Video

Video AIDS Conference Welcomes Exciting Developments in HIV Treatment, Prevention

Significant strides have been made in recent years toward the treatment and prevention of HIV, the virus that causes AIDS. This year, at the International AIDS Conference, the AIDS community welcomed progress on a new pill that may prevent transmission of the deadly virus. VOA’s Anita Powell reports from Melbourne, Australia.
Video

Video Israel Targets Gaza Supply Tunnels

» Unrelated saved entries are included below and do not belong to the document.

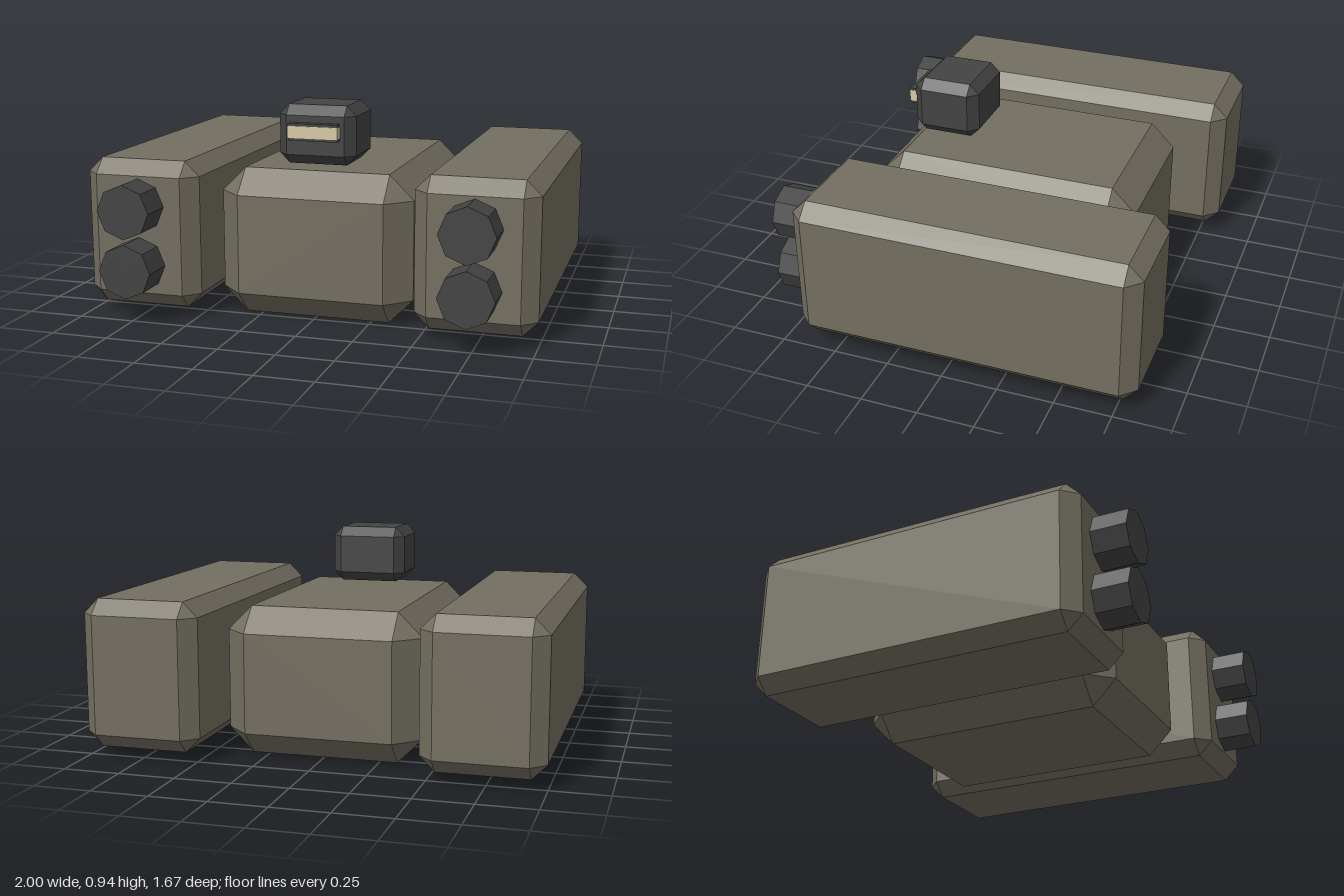
import * as THREE from 'three';
import { ConvexGeometry } from 'three/addons/geometries/ConvexGeometry.js';

// Box between two corners with every edge bevelled by c
function bevelBox(min, max, c) {
  const half = max.map((v, i) => (v - min[i]) / 2);
  const mid = max.map((v, i) => (v + min[i]) / 2);
  const points = [];
  for (const sx of [-1, 1]) for (const sy of [-1, 1]) for (const sz of [-1, 1]) {
    const s = [sx, sy, sz];
    for (let face = 0; face < 3; face++) {
      const p = s.map((v, i) => mid[i] + v * (half[i] - (i === face ? 0 : c)));
      points.push(new THREE.Vector3(...p));
    }
  }
  return new ConvexGeometry(points);
}

export function createModel() {
  const model = new THREE.Group();
  model.name = 'twinPodUnit';

  const material = (name, color) => {
    const m = new THREE.MeshStandardMaterial({ color });
    m.name = name;
    return m;
  };
  const olive = material('olive grey', 0x736e60);
  const dark = material('charcoal', 0x434344);
  const cream = material('cream', 0xd6c9a4);

  const add = (name, geometry, mat, x = 0, y = 0, z = 0, parent = model) => {
    const mesh = new THREE.Mesh(geometry, mat);
    mesh.name = name;
    mesh.position.set(x, y, z);
    parent.add(mesh);
    return mesh;
  };

  // Central hull
  add('body', bevelBox([-0.435, 0, -0.635], [0.435, 0.655, 0.56], 0.108), olive);

  // Floating head with a lit slit in a dark visor
  const head = new THREE.Group();
  head.name = 'head';
  model.add(head);
  add('headShell', bevelBox([-0.173, 0.68, 0.163], [0.173, 0.938, 0.47], 0.043), dark, 0, 0, 0, head);
  add('visorFrame', new THREE.BoxGeometry(0.22, 0.074, 0.06), dark, 0, 0.828, 0.479, head);
  add('visorSlit', new THREE.BoxGeometry(0.224, 0.052, 0.06), cream, 0, 0.828, 0.482, head);

  // Side pods, each with two stacked octagonal barrels
  for (const side of [-1, 1]) {
    const pod = new THREE.Group();
    pod.name = side > 0 ? 'leftPod' : 'rightPod';
    pod.position.x = side * 0.739;
    model.add(pod);
    add('podHull', bevelBox([-0.261, 0.046, -0.838], [0.261, 0.697, 0.682], 0.065), olive, 0, 0, 0, pod);
    for (const y of [0.242, 0.502]) {
      const geometry = new THREE.CylinderGeometry(0.119, 0.119, 0.2, 8).rotateX(Math.PI / 2);
      add('barrel', geometry, dark, 0, y, 0.736, pod).geometry = geometry.toNonIndexed();
    }
  }

  // Hard facets on the barrels
  model.traverse((o) => {
    if (o.name === 'barrel') o.geometry.computeVertexNormals();
  });

  return model;
}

The Israeli military has launched a ground operation in Gaza to destroy the myriad tunnels that may have been used to smuggle weapons to Hamas. VOA's Zlatica Hoke reports that could mean more hardship for the people of Gaza, who obtain some of their essential supplies through these underground passages
Video

Video Researchers Target Low-Cost Avatar Technology

Scientists at the University of Southern California Institute for Creative Technologies say 3-dimensional representations could revolutionize social media. Elizabeth Lee has more from Los Angeles.
Video

Video IAEA: Iran Turns its Enriched Uranium Into Less Harmful Form

Iran has converted its stockpiles of enriched uranium into a less dangerous form that is more difficult to use for nuclear weapons, according to the United Nations’ Atomic Energy Agency. The move complies with an interim deal reached with Western powers on Iran's nuclear program last year, in exchange for easing of sanctions. Henry Ridgwell reports for VOA from London.
Video

Video In Cambodia, HIV Diagnosis Brings Deadly Shame

Although HIV/AIDS is now a treatable condition, a positive diagnosis is still a life altering experience. In Cambodia, people living with HIV are often disowned by friends, family and the community. This humiliation can be unbearable. We bring you one Cambodian woman’s struggle to overcome a life tragedy and her own HIV positive diagnosis.

AppleAndroid